The weapons are rather standard fare, with the game starting off with a shotgun, sniper rifle, and machine gun. Of course, you can unlock new upgrades for them as you progress. Using a weapon levels it up, increasing its damage capabilities, and unlocks attachments. Attachments change the secondary fire for your gun, and you can have more than one equipped to switch between. These include upgrades like sticky turrets that independently target and shoot enemies, and Airstrike, which calls a missile strike down from your orbiting ship. The upgrades themselves can be leveled up from use, making them more powerful. Attachments keep the weapons from getting boring, but we wish that the loadout screen offered a more in-depth description, instead of having players figure out their capabilities and limitations on the battlefield.
Creatures in Sev Zero are pretty smart compared to what you'd normally find in a tower defense game. Once you're spotted, they'll stop their forward procession to attack you. Groups of them will try to surround you, forcing you quickly dodge teleport around the field. Larger aliens will cover their eyes, which ends up looking kind of funny, but it effectively shields their weak points from you. Some enemies will attack your defense towers directly instead of making a mindless run for the power core.

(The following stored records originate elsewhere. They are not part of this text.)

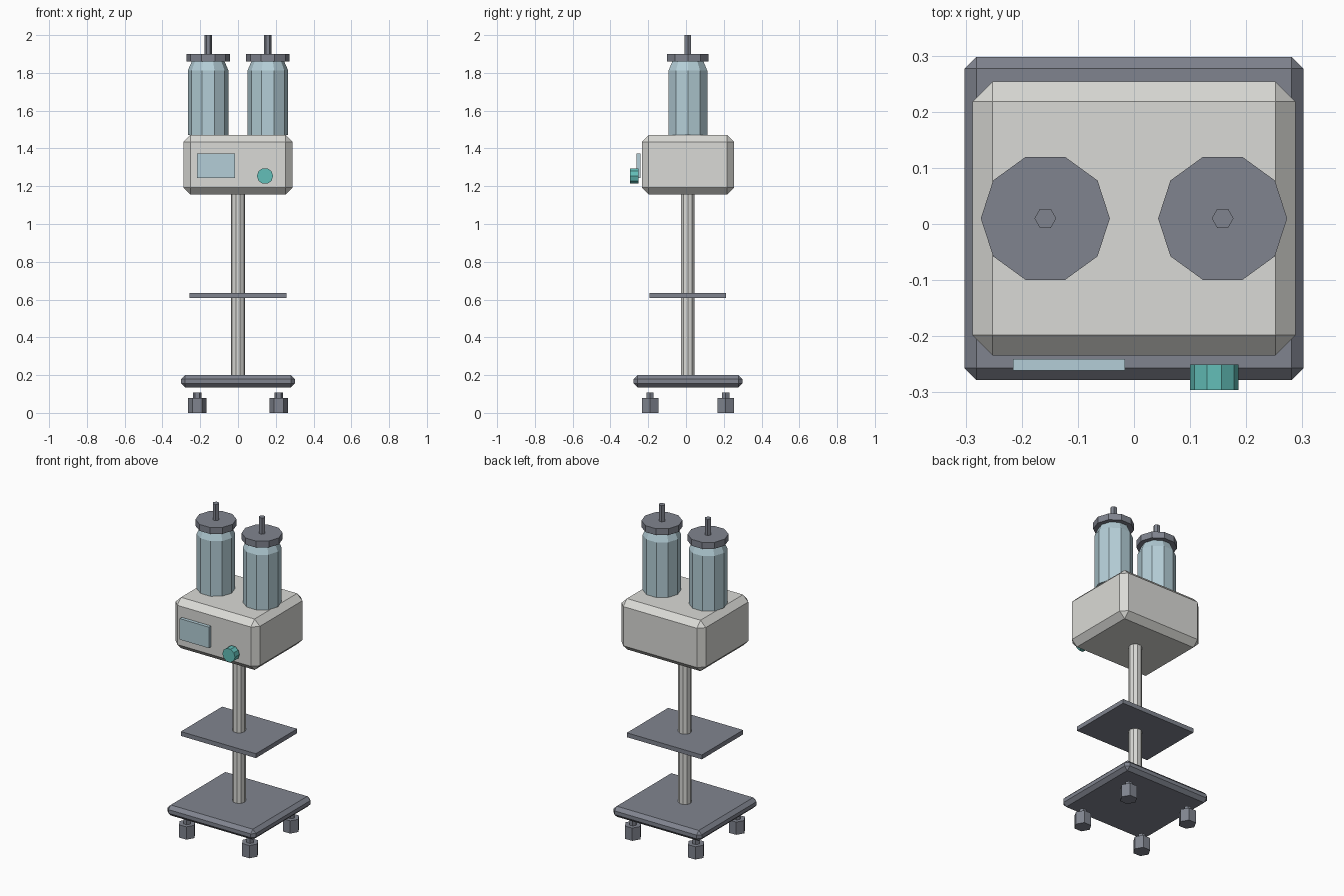
import bpy
import math

if "Cube" in bpy.data.objects:
    bpy.data.objects.remove(bpy.data.objects["Cube"], do_unlink=True)

CY = 0.01  # centre line of the stand in y


def srgb(r, g, b):
    return [(c / 255 / 12.92 if c < 11 else ((c / 255 + 0.055) / 1.055) ** 2.4) for c in (r, g, b)] + [1]


def material(name, *rgb):
    m = bpy.data.materials.new(name)
    m.use_nodes = True
    m.diffuse_color = srgb(*rgb)
    m.node_tree.nodes["Principled BSDF"].inputs["Base Color"].default_value = srgb(*rgb)
    return m


shell = material("warm white shell", 218, 218, 214)
metal = material("slate grey", 128, 132, 143)
glass = material("pale blue glass", 180, 206, 215)
teal = material("teal", 99, 191, 185)


def finish(name, mat):
    ob = bpy.context.object
    ob.name = ob.data.name = name
    ob.data.materials.append(mat)
    return ob


def box(name, mat, x, y, z0, z1, w, d, bevel=0):
    """Box between two heights, with optional chamfered edges."""
    bpy.ops.mesh.primitive_cube_add(size=1, location=(x, y, (z0 + z1) / 2))
    ob = bpy.context.object
    ob.scale = (w, d, z1 - z0)
    bpy.ops.object.transform_apply(location=False, rotation=False, scale=True)
    if bevel:
        mod = ob.modifiers.new("chamfer", "BEVEL")
        mod.width, mod.segments = bevel, 1
    return finish(name, mat)


def prism(name, mat, x, y, z0, z1, r, sides, top=None):
    """Upright prism or frustum with corners pointing along x."""
    bpy.ops.mesh.primitive_cone_add(vertices=sides, radius1=r, radius2=top or r, depth=z1 - z0,
                                    location=(x, y, (z0 + z1) / 2), rotation=(0, 0, math.pi / 2))
    return finish(name, mat)


# Wheeled base, column and shelf
box("base", metal, 0, CY, 0.135, 0.2, 0.604, 0.576, 0.021)
prism("column", shell, 0, CY, 0.2, 1.156, 0.038, 10)
box("shelf", metal, 0, CY, 0.609, 0.636, 0.514, 0.404)
for side, sx in (("left", 1), ("right", -1)):
    for end, sy in (("front", -1), ("back", 1)):
        x, y = sx * 0.216, CY + sy * 0.2
        prism(f"{end}_{side}_caster", metal, x, y, 0, 0.079, 0.05, 6)
        prism(f"{end}_{side}_caster_stem", metal, x, y, 0.079, 0.108, 0.022, 6)

# Control housing with screen and knob
box("housing", shell, 0, CY, 1.156, 1.471, 0.576, 0.488, 0.036)
box("screen", glass, -0.116, -0.251, 1.243, 1.373, 0.2, 0.021)
bpy.ops.mesh.primitive_cylinder_add(vertices=10, radius=0.043, depth=0.045,
                                    location=(0.143, -0.273, 1.254),
                                    rotation=(math.pi / 2, math.pi / 2, 0))
finish("knob", teal)

# Pair of glass jars with lids and rods
for side, sx in (("left", 1), ("right", -1)):
    x = sx * 0.158
    prism(f"{side}_jar", glass, x, CY, 1.471, 1.812, 0.108, 10)
    prism(f"{side}_jar_shoulder", glass, x, CY, 1.812, 1.86, 0.108, 10, 0.087)
    prism(f"{side}_lid", metal, x, CY, 1.86, 1.9, 0.115, 10)
    prism(f"{side}_rod", metal, x, CY, 1.9, 2.0, 0.0195, 6)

Continually switching from the field to the overhead screen, and beaming back on to the map takes a little getting used to. Oftentimes, it feels like we were snapped out of the action to do some quick maintenance before getting thrown back in. It can also be a little annoying when the system tells you that a turret is being damaged somewhere on the map while you're busy shooting an alien twice your size. It would be better if there were some sort of location identifier, so the player has some idea of how far away it is--especially if a turret is in critical condition and needs immediate attention.
Having a second player with a Kindle Fire will enable Dual Mode. By downloading the Sev Zero: Air Support app, friends can help out by using the tablet to fire missiles, freeze enemies, or drop traps. This unique brand of cooperative play emphasizes teamwork, as the tablet player focuses on support and ultimately working to supercharge the main player. It might not be as exciting as joining in the game as a second soldier, but it's a fun feature if you happen to have both the Fire TV and Kindle Fire.
Sev Zero gives us an idea of the gaming capabilities of the Fire TV box, and the launch game looks like it could have been released for the original Xbox. However, the production values leave a little to be desired. Mission debriefs are underwhelming, comprised of scrolling text with no voiceover. Maps also come off as a bit plain and drab. Any one part of the map looks almost identical to any other. Fortunately, the gameplay is fast enough so that you don't spend a lot of time checking out the background.
Although Sev Zero can be sufficiently challenging and exciting, it doesn't offer much that can't be found elsewhere. The fixed tower positions limit the game's strategic flexibility. And while the action portion is entertaining, it simply doesn't have much personality. The story isn't particularly engaging as well. What we end up with is a game that's fun for a while, but very easy to put down.
While Sev Zero doesn't have the originality or production to be regarded as a system seller, it's unquestionably a novel effort from Amazon Game Studios, and suffices in its role as "launch game." 
The visuals are akin to the original Xbox
This review is based on a copy purchased by the reviewer. Sev Zero is now available on Amazon.